* **Exercise instructions**
Quote exactly, and only, the lines of the material below from the line with "cx, cy = 0.02, -0.02" through the line with "side * 0.08".
##### Exercise data #####
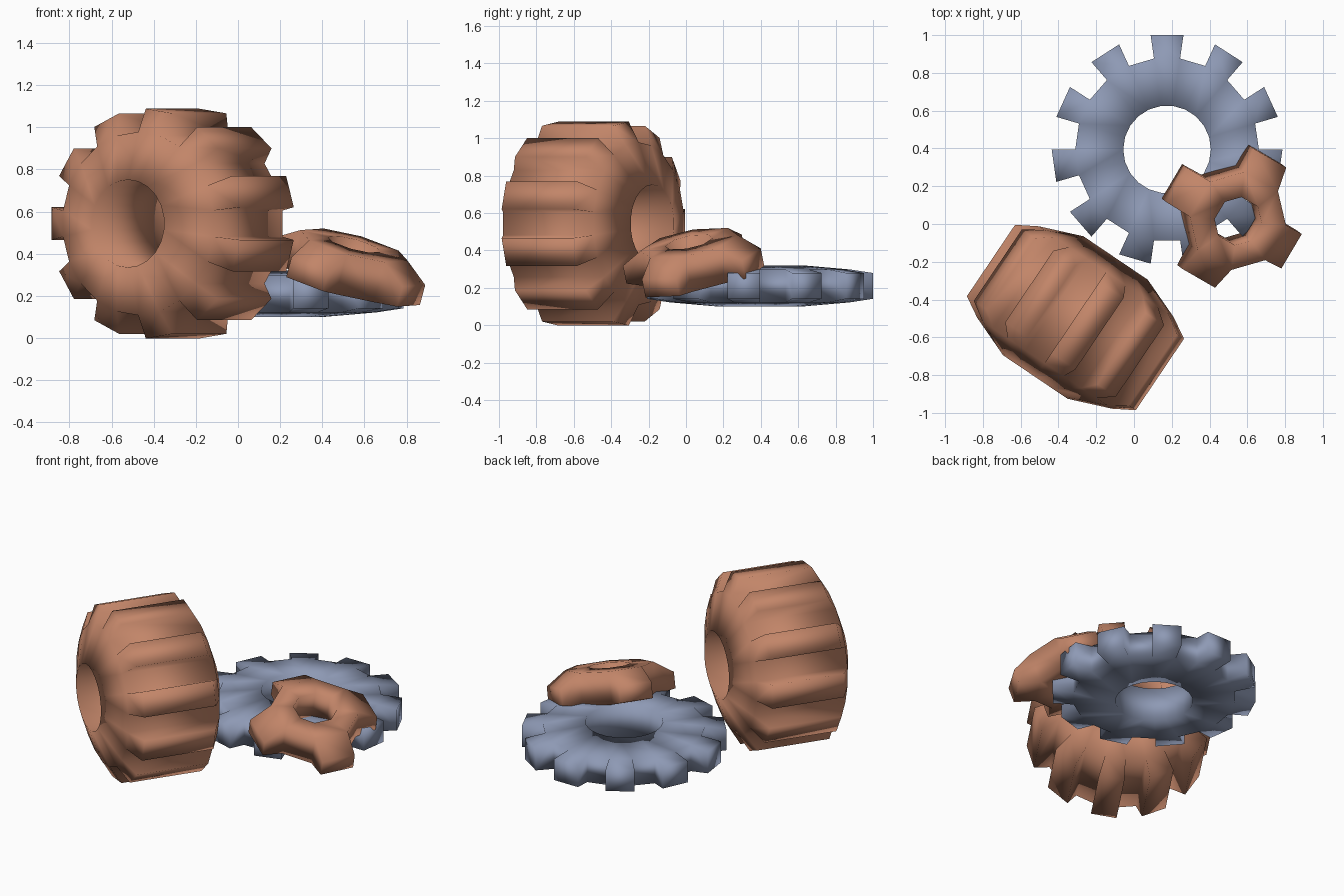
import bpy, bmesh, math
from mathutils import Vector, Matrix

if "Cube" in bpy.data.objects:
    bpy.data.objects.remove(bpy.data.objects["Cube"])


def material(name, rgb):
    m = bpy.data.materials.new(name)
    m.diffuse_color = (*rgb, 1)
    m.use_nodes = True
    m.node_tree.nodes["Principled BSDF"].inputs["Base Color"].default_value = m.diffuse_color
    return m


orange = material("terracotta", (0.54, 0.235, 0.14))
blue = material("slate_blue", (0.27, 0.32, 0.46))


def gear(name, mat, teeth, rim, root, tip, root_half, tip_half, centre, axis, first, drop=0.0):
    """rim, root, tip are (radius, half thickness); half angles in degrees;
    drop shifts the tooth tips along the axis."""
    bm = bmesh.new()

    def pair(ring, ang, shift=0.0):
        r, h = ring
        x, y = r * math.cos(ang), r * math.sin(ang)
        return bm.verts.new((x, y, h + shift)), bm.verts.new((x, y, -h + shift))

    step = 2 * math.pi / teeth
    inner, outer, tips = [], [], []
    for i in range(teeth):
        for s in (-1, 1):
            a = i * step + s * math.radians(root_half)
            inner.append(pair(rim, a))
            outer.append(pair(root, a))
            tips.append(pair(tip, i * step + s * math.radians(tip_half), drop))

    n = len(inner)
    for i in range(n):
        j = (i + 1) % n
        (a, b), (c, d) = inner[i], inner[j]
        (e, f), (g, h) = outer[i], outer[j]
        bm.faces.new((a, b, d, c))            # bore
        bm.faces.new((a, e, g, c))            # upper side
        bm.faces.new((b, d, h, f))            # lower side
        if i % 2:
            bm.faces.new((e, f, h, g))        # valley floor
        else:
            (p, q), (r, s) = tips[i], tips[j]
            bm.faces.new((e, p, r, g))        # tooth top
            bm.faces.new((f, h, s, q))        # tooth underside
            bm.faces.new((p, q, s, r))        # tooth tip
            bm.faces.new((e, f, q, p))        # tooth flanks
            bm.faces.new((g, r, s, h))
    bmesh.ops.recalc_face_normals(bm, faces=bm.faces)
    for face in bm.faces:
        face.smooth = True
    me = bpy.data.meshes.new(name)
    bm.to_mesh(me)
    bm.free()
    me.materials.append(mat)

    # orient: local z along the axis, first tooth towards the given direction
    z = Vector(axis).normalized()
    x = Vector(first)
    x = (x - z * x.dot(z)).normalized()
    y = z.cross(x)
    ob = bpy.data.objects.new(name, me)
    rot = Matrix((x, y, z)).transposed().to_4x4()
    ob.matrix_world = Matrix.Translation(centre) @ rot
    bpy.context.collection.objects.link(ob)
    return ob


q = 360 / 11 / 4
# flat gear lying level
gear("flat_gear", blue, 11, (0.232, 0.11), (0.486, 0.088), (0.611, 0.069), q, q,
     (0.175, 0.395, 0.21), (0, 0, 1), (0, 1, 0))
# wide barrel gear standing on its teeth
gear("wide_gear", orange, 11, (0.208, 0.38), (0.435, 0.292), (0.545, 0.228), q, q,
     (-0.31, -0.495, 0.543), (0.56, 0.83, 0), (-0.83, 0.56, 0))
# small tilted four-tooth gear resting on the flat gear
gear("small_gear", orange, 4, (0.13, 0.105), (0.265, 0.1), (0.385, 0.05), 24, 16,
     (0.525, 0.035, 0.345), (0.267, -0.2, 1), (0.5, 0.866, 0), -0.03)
#####
##### Exercise data #####
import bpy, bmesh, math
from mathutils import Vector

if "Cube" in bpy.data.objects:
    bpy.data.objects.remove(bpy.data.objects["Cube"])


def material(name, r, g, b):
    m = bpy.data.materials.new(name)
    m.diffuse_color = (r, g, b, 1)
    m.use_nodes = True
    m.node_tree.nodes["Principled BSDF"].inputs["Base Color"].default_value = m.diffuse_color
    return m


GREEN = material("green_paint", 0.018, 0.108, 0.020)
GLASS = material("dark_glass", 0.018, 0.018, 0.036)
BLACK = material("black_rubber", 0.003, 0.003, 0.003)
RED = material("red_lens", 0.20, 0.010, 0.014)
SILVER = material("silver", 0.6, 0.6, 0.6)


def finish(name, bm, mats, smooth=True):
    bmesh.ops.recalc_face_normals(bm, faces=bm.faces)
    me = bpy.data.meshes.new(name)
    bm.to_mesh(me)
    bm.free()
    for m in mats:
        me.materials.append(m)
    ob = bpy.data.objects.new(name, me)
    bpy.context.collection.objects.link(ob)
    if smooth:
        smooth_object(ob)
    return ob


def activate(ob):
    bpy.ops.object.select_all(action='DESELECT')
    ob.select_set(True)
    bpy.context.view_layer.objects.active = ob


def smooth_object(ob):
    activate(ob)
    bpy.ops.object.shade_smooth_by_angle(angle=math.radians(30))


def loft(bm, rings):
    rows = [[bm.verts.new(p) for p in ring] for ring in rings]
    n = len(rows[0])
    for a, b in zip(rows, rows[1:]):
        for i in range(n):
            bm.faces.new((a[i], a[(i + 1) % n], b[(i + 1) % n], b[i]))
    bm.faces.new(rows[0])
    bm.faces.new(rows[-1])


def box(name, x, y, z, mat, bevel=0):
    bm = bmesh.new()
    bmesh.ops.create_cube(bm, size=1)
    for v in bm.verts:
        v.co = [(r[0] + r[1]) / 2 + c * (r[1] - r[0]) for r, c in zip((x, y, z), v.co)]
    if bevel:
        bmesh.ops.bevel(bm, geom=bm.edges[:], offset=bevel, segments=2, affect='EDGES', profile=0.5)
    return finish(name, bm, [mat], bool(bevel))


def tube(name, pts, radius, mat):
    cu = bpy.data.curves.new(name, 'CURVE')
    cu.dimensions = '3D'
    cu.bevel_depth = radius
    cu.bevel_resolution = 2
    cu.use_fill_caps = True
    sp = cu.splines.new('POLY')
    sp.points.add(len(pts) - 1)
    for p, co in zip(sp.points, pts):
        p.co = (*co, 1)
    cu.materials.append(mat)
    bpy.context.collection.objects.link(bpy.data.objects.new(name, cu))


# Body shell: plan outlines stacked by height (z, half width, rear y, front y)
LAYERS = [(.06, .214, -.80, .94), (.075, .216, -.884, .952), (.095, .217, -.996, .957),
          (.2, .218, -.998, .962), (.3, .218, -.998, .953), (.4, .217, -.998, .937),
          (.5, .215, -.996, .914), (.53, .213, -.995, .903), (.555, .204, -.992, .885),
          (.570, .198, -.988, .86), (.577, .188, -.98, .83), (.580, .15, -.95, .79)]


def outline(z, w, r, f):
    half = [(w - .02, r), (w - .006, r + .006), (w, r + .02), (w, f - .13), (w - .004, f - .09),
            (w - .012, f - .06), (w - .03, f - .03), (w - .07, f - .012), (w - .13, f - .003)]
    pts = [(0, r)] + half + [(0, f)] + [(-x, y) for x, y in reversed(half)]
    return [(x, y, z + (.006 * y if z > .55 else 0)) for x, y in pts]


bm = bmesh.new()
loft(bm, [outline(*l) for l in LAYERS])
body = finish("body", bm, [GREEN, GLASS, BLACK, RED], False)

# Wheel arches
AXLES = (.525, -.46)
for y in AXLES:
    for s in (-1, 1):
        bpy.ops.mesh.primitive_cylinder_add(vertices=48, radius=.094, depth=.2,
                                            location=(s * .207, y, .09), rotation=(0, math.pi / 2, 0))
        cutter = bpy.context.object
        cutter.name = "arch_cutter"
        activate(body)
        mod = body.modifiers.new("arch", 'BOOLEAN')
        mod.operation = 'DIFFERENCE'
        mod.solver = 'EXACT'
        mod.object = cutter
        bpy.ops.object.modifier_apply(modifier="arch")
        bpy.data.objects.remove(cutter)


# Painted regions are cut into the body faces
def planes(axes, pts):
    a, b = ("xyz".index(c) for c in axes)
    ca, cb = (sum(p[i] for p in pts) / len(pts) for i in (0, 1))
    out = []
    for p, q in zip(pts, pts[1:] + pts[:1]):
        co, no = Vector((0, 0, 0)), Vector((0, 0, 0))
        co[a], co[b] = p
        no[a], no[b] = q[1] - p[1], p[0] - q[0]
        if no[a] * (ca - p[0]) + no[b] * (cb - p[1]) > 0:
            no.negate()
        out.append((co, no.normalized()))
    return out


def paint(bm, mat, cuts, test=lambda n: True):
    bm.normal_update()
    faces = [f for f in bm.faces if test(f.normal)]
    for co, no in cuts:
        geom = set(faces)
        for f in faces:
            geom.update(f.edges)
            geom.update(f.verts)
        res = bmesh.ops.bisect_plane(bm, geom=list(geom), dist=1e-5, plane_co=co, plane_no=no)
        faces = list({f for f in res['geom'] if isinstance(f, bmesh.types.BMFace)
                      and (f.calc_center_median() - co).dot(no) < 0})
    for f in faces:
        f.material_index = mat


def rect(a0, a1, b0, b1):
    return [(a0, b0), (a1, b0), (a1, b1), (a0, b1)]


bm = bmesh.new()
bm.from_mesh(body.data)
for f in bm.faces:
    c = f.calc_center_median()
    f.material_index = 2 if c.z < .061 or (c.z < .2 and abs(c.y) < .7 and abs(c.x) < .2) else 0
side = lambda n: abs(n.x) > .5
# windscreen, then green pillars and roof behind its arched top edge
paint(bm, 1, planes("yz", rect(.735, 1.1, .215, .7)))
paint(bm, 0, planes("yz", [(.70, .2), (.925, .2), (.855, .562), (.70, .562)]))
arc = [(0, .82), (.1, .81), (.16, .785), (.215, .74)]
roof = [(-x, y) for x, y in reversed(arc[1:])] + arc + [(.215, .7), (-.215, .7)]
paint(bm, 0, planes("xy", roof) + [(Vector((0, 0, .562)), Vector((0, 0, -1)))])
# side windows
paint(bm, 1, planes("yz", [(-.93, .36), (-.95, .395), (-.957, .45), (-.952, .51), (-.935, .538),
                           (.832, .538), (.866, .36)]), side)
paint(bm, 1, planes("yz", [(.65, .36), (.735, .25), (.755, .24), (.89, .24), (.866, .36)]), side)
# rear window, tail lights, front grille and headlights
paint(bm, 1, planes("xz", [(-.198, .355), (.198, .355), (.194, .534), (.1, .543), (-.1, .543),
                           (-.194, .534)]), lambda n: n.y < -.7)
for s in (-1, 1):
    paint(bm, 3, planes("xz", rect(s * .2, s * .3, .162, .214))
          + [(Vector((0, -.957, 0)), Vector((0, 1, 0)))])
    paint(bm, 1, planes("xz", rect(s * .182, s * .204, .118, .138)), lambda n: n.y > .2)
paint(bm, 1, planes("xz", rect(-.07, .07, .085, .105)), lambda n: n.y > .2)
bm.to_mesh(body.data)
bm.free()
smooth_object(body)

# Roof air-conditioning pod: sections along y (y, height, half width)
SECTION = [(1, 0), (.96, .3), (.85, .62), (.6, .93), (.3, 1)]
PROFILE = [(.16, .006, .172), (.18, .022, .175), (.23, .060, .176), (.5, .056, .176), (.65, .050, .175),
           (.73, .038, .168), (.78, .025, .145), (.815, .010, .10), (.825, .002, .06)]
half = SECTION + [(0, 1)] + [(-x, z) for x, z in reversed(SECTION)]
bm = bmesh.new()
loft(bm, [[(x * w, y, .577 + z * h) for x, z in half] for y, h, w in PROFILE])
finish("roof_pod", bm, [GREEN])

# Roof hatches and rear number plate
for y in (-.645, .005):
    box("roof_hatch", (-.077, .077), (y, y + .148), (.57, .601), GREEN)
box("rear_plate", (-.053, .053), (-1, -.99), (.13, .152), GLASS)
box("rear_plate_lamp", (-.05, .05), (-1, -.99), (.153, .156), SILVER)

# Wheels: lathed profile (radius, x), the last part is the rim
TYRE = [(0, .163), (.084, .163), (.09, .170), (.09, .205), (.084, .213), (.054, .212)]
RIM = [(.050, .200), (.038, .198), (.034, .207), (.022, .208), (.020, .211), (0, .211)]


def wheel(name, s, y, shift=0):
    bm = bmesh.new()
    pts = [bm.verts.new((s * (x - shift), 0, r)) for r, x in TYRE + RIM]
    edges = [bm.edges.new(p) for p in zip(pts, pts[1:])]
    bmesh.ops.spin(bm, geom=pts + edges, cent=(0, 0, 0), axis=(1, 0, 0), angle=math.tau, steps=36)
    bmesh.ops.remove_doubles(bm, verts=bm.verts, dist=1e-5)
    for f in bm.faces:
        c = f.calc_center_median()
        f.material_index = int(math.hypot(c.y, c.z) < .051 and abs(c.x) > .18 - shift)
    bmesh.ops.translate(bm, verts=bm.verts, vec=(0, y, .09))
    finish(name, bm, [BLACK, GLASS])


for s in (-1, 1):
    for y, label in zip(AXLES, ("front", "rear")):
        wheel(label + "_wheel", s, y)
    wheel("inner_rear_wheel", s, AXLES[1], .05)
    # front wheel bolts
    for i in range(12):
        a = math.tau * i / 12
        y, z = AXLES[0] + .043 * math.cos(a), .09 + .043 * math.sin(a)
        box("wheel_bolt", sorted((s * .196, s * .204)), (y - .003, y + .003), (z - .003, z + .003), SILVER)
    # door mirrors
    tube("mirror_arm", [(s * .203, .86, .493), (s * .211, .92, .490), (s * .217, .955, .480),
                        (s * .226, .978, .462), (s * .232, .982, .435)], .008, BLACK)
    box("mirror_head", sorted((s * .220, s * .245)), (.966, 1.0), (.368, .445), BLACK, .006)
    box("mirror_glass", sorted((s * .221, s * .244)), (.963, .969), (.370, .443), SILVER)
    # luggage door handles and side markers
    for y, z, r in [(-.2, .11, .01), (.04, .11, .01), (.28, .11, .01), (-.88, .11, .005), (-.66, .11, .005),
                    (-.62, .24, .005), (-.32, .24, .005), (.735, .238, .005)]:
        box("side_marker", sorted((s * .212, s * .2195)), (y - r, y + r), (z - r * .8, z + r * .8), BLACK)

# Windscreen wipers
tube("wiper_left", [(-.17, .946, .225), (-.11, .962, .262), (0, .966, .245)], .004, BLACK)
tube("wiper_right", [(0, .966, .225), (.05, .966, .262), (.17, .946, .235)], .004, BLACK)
#####
##### Exercise data #####
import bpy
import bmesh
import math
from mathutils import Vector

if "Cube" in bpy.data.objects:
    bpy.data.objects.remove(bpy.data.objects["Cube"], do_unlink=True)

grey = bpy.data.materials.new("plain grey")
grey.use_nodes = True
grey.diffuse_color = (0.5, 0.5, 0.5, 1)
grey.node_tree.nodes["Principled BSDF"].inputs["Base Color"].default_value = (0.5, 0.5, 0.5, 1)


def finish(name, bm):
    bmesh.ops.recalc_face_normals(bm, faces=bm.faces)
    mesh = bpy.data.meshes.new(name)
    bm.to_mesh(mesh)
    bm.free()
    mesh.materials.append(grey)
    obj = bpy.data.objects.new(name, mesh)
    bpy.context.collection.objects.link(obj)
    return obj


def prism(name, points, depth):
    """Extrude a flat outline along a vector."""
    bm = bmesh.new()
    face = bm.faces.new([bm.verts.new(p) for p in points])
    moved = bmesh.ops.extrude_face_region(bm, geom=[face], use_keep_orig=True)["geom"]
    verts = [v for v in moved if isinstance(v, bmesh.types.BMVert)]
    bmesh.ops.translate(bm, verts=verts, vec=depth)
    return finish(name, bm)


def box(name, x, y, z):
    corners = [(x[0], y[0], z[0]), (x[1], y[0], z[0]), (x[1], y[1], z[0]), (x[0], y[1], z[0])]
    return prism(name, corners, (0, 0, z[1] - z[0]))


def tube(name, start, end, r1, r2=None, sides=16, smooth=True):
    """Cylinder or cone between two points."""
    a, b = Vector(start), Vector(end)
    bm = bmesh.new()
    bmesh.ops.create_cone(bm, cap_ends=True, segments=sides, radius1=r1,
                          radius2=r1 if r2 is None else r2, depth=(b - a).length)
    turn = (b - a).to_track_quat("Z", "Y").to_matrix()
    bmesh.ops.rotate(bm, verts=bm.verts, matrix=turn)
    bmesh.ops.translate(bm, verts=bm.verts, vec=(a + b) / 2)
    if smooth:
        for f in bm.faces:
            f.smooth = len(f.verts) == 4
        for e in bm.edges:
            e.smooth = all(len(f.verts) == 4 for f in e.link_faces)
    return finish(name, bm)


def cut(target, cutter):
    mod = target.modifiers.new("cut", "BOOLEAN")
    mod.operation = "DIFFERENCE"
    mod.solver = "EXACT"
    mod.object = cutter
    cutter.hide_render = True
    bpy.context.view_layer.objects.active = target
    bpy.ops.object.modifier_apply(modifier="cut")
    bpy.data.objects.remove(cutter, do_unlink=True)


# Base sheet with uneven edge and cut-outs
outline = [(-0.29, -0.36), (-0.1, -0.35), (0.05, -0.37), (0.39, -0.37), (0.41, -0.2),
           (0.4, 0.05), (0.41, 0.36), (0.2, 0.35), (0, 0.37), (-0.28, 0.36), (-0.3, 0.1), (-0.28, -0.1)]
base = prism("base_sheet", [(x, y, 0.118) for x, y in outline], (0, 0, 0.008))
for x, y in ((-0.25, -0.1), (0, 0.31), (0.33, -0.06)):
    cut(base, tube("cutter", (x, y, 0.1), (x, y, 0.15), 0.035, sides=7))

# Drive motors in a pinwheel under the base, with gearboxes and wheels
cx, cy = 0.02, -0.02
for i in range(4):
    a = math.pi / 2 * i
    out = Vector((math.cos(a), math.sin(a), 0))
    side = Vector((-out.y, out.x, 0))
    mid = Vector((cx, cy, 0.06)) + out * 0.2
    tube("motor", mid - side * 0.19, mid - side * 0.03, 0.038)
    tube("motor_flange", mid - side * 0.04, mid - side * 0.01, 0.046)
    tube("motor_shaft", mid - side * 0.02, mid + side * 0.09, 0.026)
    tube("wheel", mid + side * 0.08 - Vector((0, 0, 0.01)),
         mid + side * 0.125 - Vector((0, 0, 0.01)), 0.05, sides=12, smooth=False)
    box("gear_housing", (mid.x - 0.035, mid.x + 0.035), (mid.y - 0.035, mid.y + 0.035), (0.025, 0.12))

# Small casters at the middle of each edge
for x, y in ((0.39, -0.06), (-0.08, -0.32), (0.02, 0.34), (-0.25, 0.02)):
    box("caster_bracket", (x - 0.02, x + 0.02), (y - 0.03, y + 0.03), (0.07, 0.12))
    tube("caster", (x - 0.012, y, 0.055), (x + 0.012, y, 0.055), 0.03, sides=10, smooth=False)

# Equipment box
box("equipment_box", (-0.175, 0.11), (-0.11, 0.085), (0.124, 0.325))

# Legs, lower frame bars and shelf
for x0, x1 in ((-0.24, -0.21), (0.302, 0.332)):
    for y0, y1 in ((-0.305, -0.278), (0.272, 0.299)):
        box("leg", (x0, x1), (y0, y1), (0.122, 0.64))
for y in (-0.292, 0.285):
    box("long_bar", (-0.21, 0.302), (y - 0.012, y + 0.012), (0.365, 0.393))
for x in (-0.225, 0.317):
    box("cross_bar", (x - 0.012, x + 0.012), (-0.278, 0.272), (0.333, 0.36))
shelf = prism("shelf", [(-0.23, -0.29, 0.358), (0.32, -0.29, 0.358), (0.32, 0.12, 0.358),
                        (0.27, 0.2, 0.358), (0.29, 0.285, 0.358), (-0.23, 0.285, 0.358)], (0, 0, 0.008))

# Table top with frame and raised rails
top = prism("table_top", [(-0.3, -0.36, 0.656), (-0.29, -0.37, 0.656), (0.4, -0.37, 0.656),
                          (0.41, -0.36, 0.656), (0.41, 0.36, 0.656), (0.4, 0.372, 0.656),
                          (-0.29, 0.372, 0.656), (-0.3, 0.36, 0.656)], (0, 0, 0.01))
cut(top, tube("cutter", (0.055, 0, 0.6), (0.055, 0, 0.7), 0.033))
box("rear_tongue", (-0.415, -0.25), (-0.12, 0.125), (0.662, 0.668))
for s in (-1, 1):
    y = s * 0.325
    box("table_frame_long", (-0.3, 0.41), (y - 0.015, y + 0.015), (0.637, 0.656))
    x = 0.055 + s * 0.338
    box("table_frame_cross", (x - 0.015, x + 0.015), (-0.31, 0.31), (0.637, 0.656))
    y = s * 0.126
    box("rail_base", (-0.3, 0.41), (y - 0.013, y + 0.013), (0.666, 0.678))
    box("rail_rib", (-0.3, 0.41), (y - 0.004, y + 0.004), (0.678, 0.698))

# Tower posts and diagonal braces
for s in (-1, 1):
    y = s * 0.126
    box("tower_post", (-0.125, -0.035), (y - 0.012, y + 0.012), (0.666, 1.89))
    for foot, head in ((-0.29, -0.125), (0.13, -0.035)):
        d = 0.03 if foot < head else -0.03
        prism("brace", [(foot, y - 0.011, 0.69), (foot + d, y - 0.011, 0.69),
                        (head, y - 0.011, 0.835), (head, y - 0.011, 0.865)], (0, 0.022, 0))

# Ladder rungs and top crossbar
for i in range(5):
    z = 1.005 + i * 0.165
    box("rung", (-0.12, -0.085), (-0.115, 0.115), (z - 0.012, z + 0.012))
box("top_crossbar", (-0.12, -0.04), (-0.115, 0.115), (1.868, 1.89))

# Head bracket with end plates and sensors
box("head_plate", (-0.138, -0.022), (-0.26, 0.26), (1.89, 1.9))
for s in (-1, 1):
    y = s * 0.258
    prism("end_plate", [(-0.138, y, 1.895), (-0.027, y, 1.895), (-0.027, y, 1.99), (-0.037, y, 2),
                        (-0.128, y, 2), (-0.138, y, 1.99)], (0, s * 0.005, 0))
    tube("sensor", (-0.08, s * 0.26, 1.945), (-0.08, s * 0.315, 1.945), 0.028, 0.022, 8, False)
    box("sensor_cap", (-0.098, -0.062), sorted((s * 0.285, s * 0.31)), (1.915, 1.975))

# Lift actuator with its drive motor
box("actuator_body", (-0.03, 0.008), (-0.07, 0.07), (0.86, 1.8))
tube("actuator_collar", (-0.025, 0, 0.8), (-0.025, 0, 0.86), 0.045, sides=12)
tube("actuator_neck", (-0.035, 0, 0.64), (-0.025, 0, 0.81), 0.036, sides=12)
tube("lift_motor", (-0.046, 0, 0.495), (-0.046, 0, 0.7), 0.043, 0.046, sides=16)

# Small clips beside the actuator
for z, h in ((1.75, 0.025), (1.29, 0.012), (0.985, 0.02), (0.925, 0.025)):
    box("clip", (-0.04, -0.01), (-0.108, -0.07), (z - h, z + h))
#####
* **Response area**
cx, cy = 0.02, -0.02
for i in range(4):
    a = math.pi / 2 * i
    out = Vector((math.cos(a), math.sin(a), 0))
    side = Vector((-out.y, out.x, 0))
    mid = Vector((cx, cy, 0.06)) + out * 0.2
    tube("motor", mid - side * 0.19, mid - side * 0.03, 0.038)
    tube("motor_flange", mid - side * 0.04, mid - side * 0.01, 0.046)
    tube("motor_shaft", mid - side * 0.02, mid + side * 0.09, 0.026)
    tube("wheel", mid + side * 0.08 - Vector((0, 0, 0.01)),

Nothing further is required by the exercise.